EXERCISE REQUIREMENTS
Exclude all pictures, then restate the entries below word for word.

Plain-text document sources:

══════════════════════════════

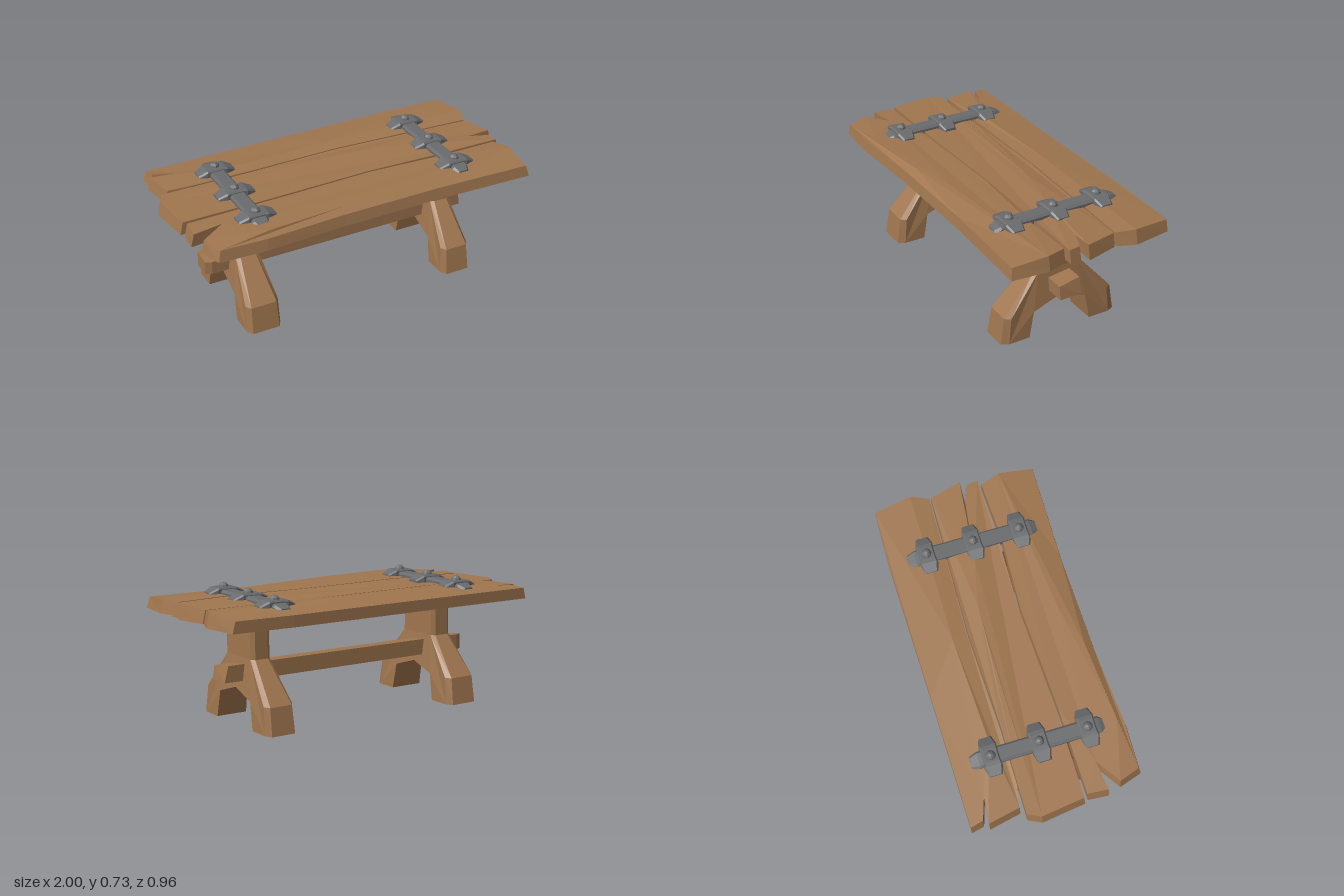
import * as THREE from 'three';

const wood = new THREE.MeshStandardMaterial({ color: 0xa0764f, flatShading: true });
wood.name = 'wood';
const iron = new THREE.MeshStandardMaterial({ color: 0x6a6b6d, flatShading: true });
iron.name = 'iron';

const V = (x, y, z) => new THREE.Vector3(x, y, z);

// Closed solid through matching loops; the caps are triangulated in the plane across `axis`.
// `inner` points and `parts` (index lists) allow creases inside the end cap.
function loft(loops, axis, inner = [], parts = null) {
  const flat = p => axis === 'x' ? new THREE.Vector2(p.y, p.z)
    : axis === 'y' ? new THREE.Vector2(p.x, p.z) : new THREE.Vector2(p.x, p.y);
  const n = loops[0].length;
  const tris = [];
  for (let i = 0; i + 1 < loops.length; i++) {
    for (let j = 0; j < n; j++) {
      const k = (j + 1) % n;
      const [a, b, c, d] = [loops[i][j], loops[i][k], loops[i + 1][k], loops[i + 1][j]];
      tris.push([a, b, c], [a, c, d]);
    }
  }
  const cap = (points, polygons, turn) => {
    const sign = Math.sign(THREE.ShapeUtils.area(points.slice(0, n).map(flat))) * turn;
    for (const polygon of polygons) {
      const pts = polygon.map(i => points[i]);
      for (const f of THREE.ShapeUtils.triangulateShape(pts.map(flat), [])) {
        const t = f.map(i => pts[i]);
        if (THREE.ShapeUtils.area(t.map(flat)) * sign < 0) t.reverse();
        tris.push(t);
      }
    }
  };
  const all = [...Array(n).keys()];
  cap(loops[0], [all], -1);
  cap(loops[loops.length - 1].concat(inner), parts || [all], 1);

  // Turn every face outward
  let volume = 0;
  for (const [a, b, c] of tris) volume += a.dot(b.clone().cross(c));
  if (volume < 0) tris.forEach(t => t.reverse());
  const geometry = new THREE.BufferGeometry().setFromPoints(tris.flat());
  geometry.computeVertexNormals();
  return geometry;
}

function add(parent, name, geometry, material) {
  const mesh = new THREE.Mesh(geometry, material);
  mesh.name = name;
  parent.add(mesh);
  return mesh;
}

// Plank outline: left crease end, back edge, right crease end, front edge
function plank(left, back, right, front, crease) {
  const outline = [left, ...back, right, ...front];
  const height = ([x, z]) => Math.abs(z) > 0.4 ? 0.652 : Math.abs(x) > 0.8 ? 0.661 : 0.667;
  const bottom = outline.map(([x, z]) => V(x, 0.59, z));
  const top = outline.map(p => V(p[0] * 0.983, height(p), p[1] > 0.4 ? p[1] - 0.012 : p[1]));
  const r = back.length + 1, n = outline.length;
  top[r].y = 0.67;
  const ridge = crease.map(([x, z]) => V(x, 0.676, z));
  const ids = crease.map((_, i) => n + i);
  const backPart = [...Array(r + 1).keys(), ...ids.slice().reverse()];
  const frontPart = [0, ...ids, ...Array.from({ length: n - r }, (_, i) => r + i)];
  return loft([bottom, top], 'y', ridge, [backPart, frontPart]);
}

// Splayed trestle leg with chamfered outer edges, thicker toward the feet
function legGeometry() {
  // z, y, chamfer inset, half thickness
  const half = [[0.138, 0.6, 0.018, 0.063], [0.14, 0.365, 0.017, 0.065], [0.33, 0.15, 0.032, 0.095],
    [0.353, 0, 0.04, 0.1], [0.188, 0, 0, 0.1], [0.16, 0.15, 0, 0.095]];
  const mirrored = half.map(([z, y, c, w]) => [-z, y, -c, w]).reverse();
  const profile = [...half, [0, 0.2, 0, 0.088], ...mirrored];
  const layer = (side, edge) => profile.map(([z, y, c, w]) =>
    V(side * (edge ? w - 0.022 : w), y, edge ? z : z - c));
  return loft([layer(-1, false), layer(-1, true), layer(1, true), layer(1, false)], 'x');
}

// Iron strap running across the planks: z, half width, top height
function strapGeometry() {
  const sections = [[-0.375, 0.036, 0.668], [-0.33, 0.047, 0.684], [-0.29, 0.045, 0.69],
    [0.29, 0.045, 0.69], [0.33, 0.047, 0.684], [0.365, 0.036, 0.668]];
  return loft(sections.map(([z, w, y]) => [V(-w, 0.645, z), V(-w, y - 0.012, z),
    V(-w + 0.012, y, z), V(w - 0.012, y, z), V(w, y - 0.012, z), V(w, 0.645, z)]), 'z');
}

// Winged clamp plate: x, half depth, top height
function clampGeometry() {
  const sections = [[-0.106, 0.033, 0.677], [-0.056, 0.046, 0.7], [-0.035, 0.043, 0.702],
    [0.035, 0.043, 0.702], [0.056, 0.046, 0.7], [0.106, 0.033, 0.677]];
  return loft(sections.map(([x, d, y]) => [V(x, 0.655, d + 0.004), V(x, y - 0.008, d + 0.002),
    V(x, y, d - 0.006), V(x, y, -d + 0.006), V(x, y - 0.008, -d - 0.002),
    V(x, 0.655, -d - 0.004)]), 'x');
}

export function createModel() {
  const table = new THREE.Group();
  table.name = 'table';

  // Table top: three worn planks with split ends
  add(table, 'backPlank', plank([-0.92, -0.2],
    [[-0.955, -0.375], [-0.81, -0.36], [-0.93, -0.4], [-0.945, -0.47], [-0.2, -0.472], [0.62, -0.48], [0.96, -0.467]],
    [0.99, -0.255],
    [[0.95, -0.155], [0.35, -0.176], [0.1, -0.188], [-0.45, -0.176], [-0.8, -0.178]],
    [[-0.5, -0.25], [0.08, -0.27]]), wood);
  add(table, 'middlePlank', plank([-1, -0.105],
    [[-0.965, -0.177], [-0.45, -0.166], [0.08, -0.18], [0.95, -0.145]],
    [0.995, 0.035],
    [[0.865, 0.03], [0.97, 0.07], [0.98, 0.135], [0.6, 0.142], [0.15, 0.124], [-0.45, 0.14], [-0.97, 0.135]],
    [[0, -0.095], [0.22, -0.083], [0.5, -0.02]]), wood);
  add(table, 'frontPlank', plank([-0.9, 0.467],
    [[-0.94, 0.34], [-0.8, 0.25], [-0.965, 0.268], [-0.955, 0.155], [-0.45, 0.153], [0.14, 0.134], [0.6, 0.16], [0.95, 0.15]],
    [0.985, 0.26],
    [[0.965, 0.467], [0.4, 0.45], [-0.18, 0.455], [-0.64, 0.478]],
    [[-0.6, 0.43], [-0.15, 0.4], [0.08, 0.33]]), wood);

  // Stretcher beam through both legs
  const beam = (x, slant, s) => [V(x + slant, 0.245, 0.062 * s), V(x, 0.32, 0.062 * s),
    V(x - slant, 0.335, -0.067 * s), V(x + slant, 0.245, -0.067 * s)];
  add(table, 'stretcher', loft([beam(-0.815, 0, 0.75), beam(-0.78, 0, 1),
    beam(0.775, 0.012, 1)], 'x'), wood);

  const leg = legGeometry(), strap = strapGeometry(), clamp = clampGeometry();
  const bolt = new THREE.SphereGeometry(0.029, 8, 3, 0, Math.PI * 2, 0, Math.PI / 2);
  for (const side of [-1, 1]) {
    const label = side > 0 ? 'left' : 'right';
    const trestle = add(table, label + 'Leg', leg, wood);
    trestle.position.x = side * 0.603;
    if (side > 0) trestle.scale.x = 0.9;

    // Iron fittings above each leg
    const fitting = new THREE.Group();
    fitting.name = label + 'IronFitting';
    fitting.position.x = side > 0 ? 0.597 : -0.604;
    table.add(fitting);
    add(fitting, 'strap', strap, iron);
    for (const z of [-0.265, 0, 0.265]) {
      add(fitting, 'clamp', clamp, iron).position.z = z;
      add(fitting, 'bolt', bolt, iron).position.set(0, 0.697, z);
    }
  }
  return table;
}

══════════════════════════════

EXERCISE RESPONSE
import * as THREE from 'three';

const wood = new THREE.MeshStandardMaterial({ color: 0xa0764f, flatShading: true });
wood.name = 'wood';
const iron = new THREE.MeshStandardMaterial({ color: 0x6a6b6d, flatShading: true });
iron.name = 'iron';

const V = (x, y, z) => new THREE.Vector3(x, y, z);

// Closed solid through matching loops; the caps are triangulated in the plane across `axis`.
// `inner` points and `parts` (index lists) allow creases inside the end cap.
function loft(loops, axis, inner = [], parts = null) {
  const flat = p => axis === 'x' ? new THREE.Vector2(p.y, p.z)
    : axis === 'y' ? new THREE.Vector2(p.x, p.z) : new THREE.Vector2(p.x, p.y);
  const n = loops[0].length;
  const tris = [];
  for (let i = 0; i + 1 < loops.length; i++) {
    for (let j = 0; j < n; j++) {
      const k = (j + 1) % n;
      const [a, b, c, d] = [loops[i][j], loops[i][k], loops[i + 1][k], loops[i + 1][j]];
      tris.push([a, b, c], [a, c, d]);
    }
  }
  const cap = (points, polygons, turn) => {
    const sign = Math.sign(THREE.ShapeUtils.area(points.slice(0, n).map(flat))) * turn;
    for (const polygon of polygons) {
      const pts = polygon.map(i => points[i]);
      for (const f of THREE.ShapeUtils.triangulateShape(pts.map(flat), [])) {
        const t = f.map(i => pts[i]);
        if (THREE.ShapeUtils.area(t.map(flat)) * sign < 0) t.reverse();
        tris.push(t);
      }
    }
  };
  const all = [...Array(n).keys()];
  cap(loops[0], [all], -1);
  cap(loops[loops.length - 1].concat(inner), parts || [all], 1);

  // Turn every face outward
  let volume = 0;
  for (const [a, b, c] of tris) volume += a.dot(b.clone().cross(c));
  if (volume < 0) tris.forEach(t => t.reverse());
  const geometry = new THREE.BufferGeometry().setFromPoints(tris.flat());
  geometry.computeVertexNormals();
  return geometry;
}

function add(parent, name, geometry, material) {
  const mesh = new THREE.Mesh(geometry, material);
  mesh.name = name;
  parent.add(mesh);
  return mesh;
}

// Plank outline: left crease end, back edge, right crease end, front edge
function plank(left, back, right, front, crease) {
  const outline = [left, ...back, right, ...front];
  const height = ([x, z]) => Math.abs(z) > 0.4 ? 0.652 : Math.abs(x) > 0.8 ? 0.661 : 0.667;
  const bottom = outline.map(([x, z]) => V(x, 0.59, z));
  const top = outline.map(p => V(p[0] * 0.983, height(p), p[1] > 0.4 ? p[1] - 0.012 : p[1]));
  const r = back.length + 1, n = outline.length;
  top[r].y = 0.67;
  const ridge = crease.map(([x, z]) => V(x, 0.676, z));
  const ids = crease.map((_, i) => n + i);
  const backPart = [...Array(r + 1).keys(), ...ids.slice().reverse()];
  const frontPart = [0, ...ids, ...Array.from({ length: n - r }, (_, i) => r + i)];
  return loft([bottom, top], 'y', ridge, [backPart, frontPart]);
}

// Splayed trestle leg with chamfered outer edges, thicker toward the feet
function legGeometry() {
  // z, y, chamfer inset, half thickness
  const half = [[0.138, 0.6, 0.018, 0.063], [0.14, 0.365, 0.017, 0.065], [0.33, 0.15, 0.032, 0.095],
    [0.353, 0, 0.04, 0.1], [0.188, 0, 0, 0.1], [0.16, 0.15, 0, 0.095]];
  const mirrored = half.map(([z, y, c, w]) => [-z, y, -c, w]).reverse();
  const profile = [...half, [0, 0.2, 0, 0.088], ...mirrored];
  const layer = (side, edge) => profile.map(([z, y, c, w]) =>
    V(side * (edge ? w - 0.022 : w), y, edge ? z : z - c));
  return loft([layer(-1, false), layer(-1, true), layer(1, true), layer(1, false)], 'x');
}

// Iron strap running across the planks: z, half width, top height
function strapGeometry() {
  const sections = [[-0.375, 0.036, 0.668], [-0.33, 0.047, 0.684], [-0.29, 0.045, 0.69],
    [0.29, 0.045, 0.69], [0.33, 0.047, 0.684], [0.365, 0.036, 0.668]];
  return loft(sections.map(([z, w, y]) => [V(-w, 0.645, z), V(-w, y - 0.012, z),
    V(-w + 0.012, y, z), V(w - 0.012, y, z), V(w, y - 0.012, z), V(w, 0.645, z)]), 'z');
}

// Winged clamp plate: x, half depth, top height
function clampGeometry() {
  const sections = [[-0.106, 0.033, 0.677], [-0.056, 0.046, 0.7], [-0.035, 0.043, 0.702],
    [0.035, 0.043, 0.702], [0.056, 0.046, 0.7], [0.106, 0.033, 0.677]];
  return loft(sections.map(([x, d, y]) => [V(x, 0.655, d + 0.004), V(x, y - 0.008, d + 0.002),
    V(x, y, d - 0.006), V(x, y, -d + 0.006), V(x, y - 0.008, -d - 0.002),
    V(x, 0.655, -d - 0.004)]), 'x');
}

export function createModel() {
  const table = new THREE.Group();
  table.name = 'table';

  // Table top: three worn planks with split ends
  add(table, 'backPlank', plank([-0.92, -0.2],
    [[-0.955, -0.375], [-0.81, -0.36], [-0.93, -0.4], [-0.945, -0.47], [-0.2, -0.472], [0.62, -0.48], [0.96, -0.467]],
    [0.99, -0.255],
    [[0.95, -0.155], [0.35, -0.176], [0.1, -0.188], [-0.45, -0.176], [-0.8, -0.178]],
    [[-0.5, -0.25], [0.08, -0.27]]), wood);
  add(table, 'middlePlank', plank([-1, -0.105],
    [[-0.965, -0.177], [-0.45, -0.166], [0.08, -0.18], [0.95, -0.145]],
    [0.995, 0.035],
    [[0.865, 0.03], [0.97, 0.07], [0.98, 0.135], [0.6, 0.142], [0.15, 0.124], [-0.45, 0.14], [-0.97, 0.135]],
    [[0, -0.095], [0.22, -0.083], [0.5, -0.02]]), wood);
  add(table, 'frontPlank', plank([-0.9, 0.467],
    [[-0.94, 0.34], [-0.8, 0.25], [-0.965, 0.268], [-0.955, 0.155], [-0.45, 0.153], [0.14, 0.134], [0.6, 0.16], [0.95, 0.15]],
    [0.985, 0.26],
    [[0.965, 0.467], [0.4, 0.45], [-0.18, 0.455], [-0.64, 0.478]],
    [[-0.6, 0.43], [-0.15, 0.4], [0.08, 0.33]]), wood);

  // Stretcher beam through both legs
  const beam = (x, slant, s) => [V(x + slant, 0.245, 0.062 * s), V(x, 0.32, 0.062 * s),
    V(x - slant, 0.335, -0.067 * s), V(x + slant, 0.245, -0.067 * s)];
  add(table, 'stretcher', loft([beam(-0.815, 0, 0.75), beam(-0.78, 0, 1),
    beam(0.775, 0.012, 1)], 'x'), wood);

  const leg = legGeometry(), strap = strapGeometry(), clamp = clampGeometry();
  const bolt = new THREE.SphereGeometry(0.029, 8, 3, 0, Math.PI * 2, 0, Math.PI / 2);
  for (const side of [-1, 1]) {
    const label = side > 0 ? 'left' : 'right';
    const trestle = add(table, label + 'Leg', leg, wood);
    trestle.position.x = side * 0.603;
    if (side > 0) trestle.scale.x = 0.9;

    // Iron fittings above each leg
    const fitting = new THREE.Group();
    fitting.name = label + 'IronFitting';
    fitting.position.x = side > 0 ? 0.597 : -0.604;
    table.add(fitting);
    add(fitting, 'strap', strap, iron);
    for (const z of [-0.265, 0, 0.265]) {
      add(fitting, 'clamp', clamp, iron).position.z = z;
      add(fitting, 'bolt', bolt, iron).position.set(0, 0.697, z);
    }
  }
  return table;
}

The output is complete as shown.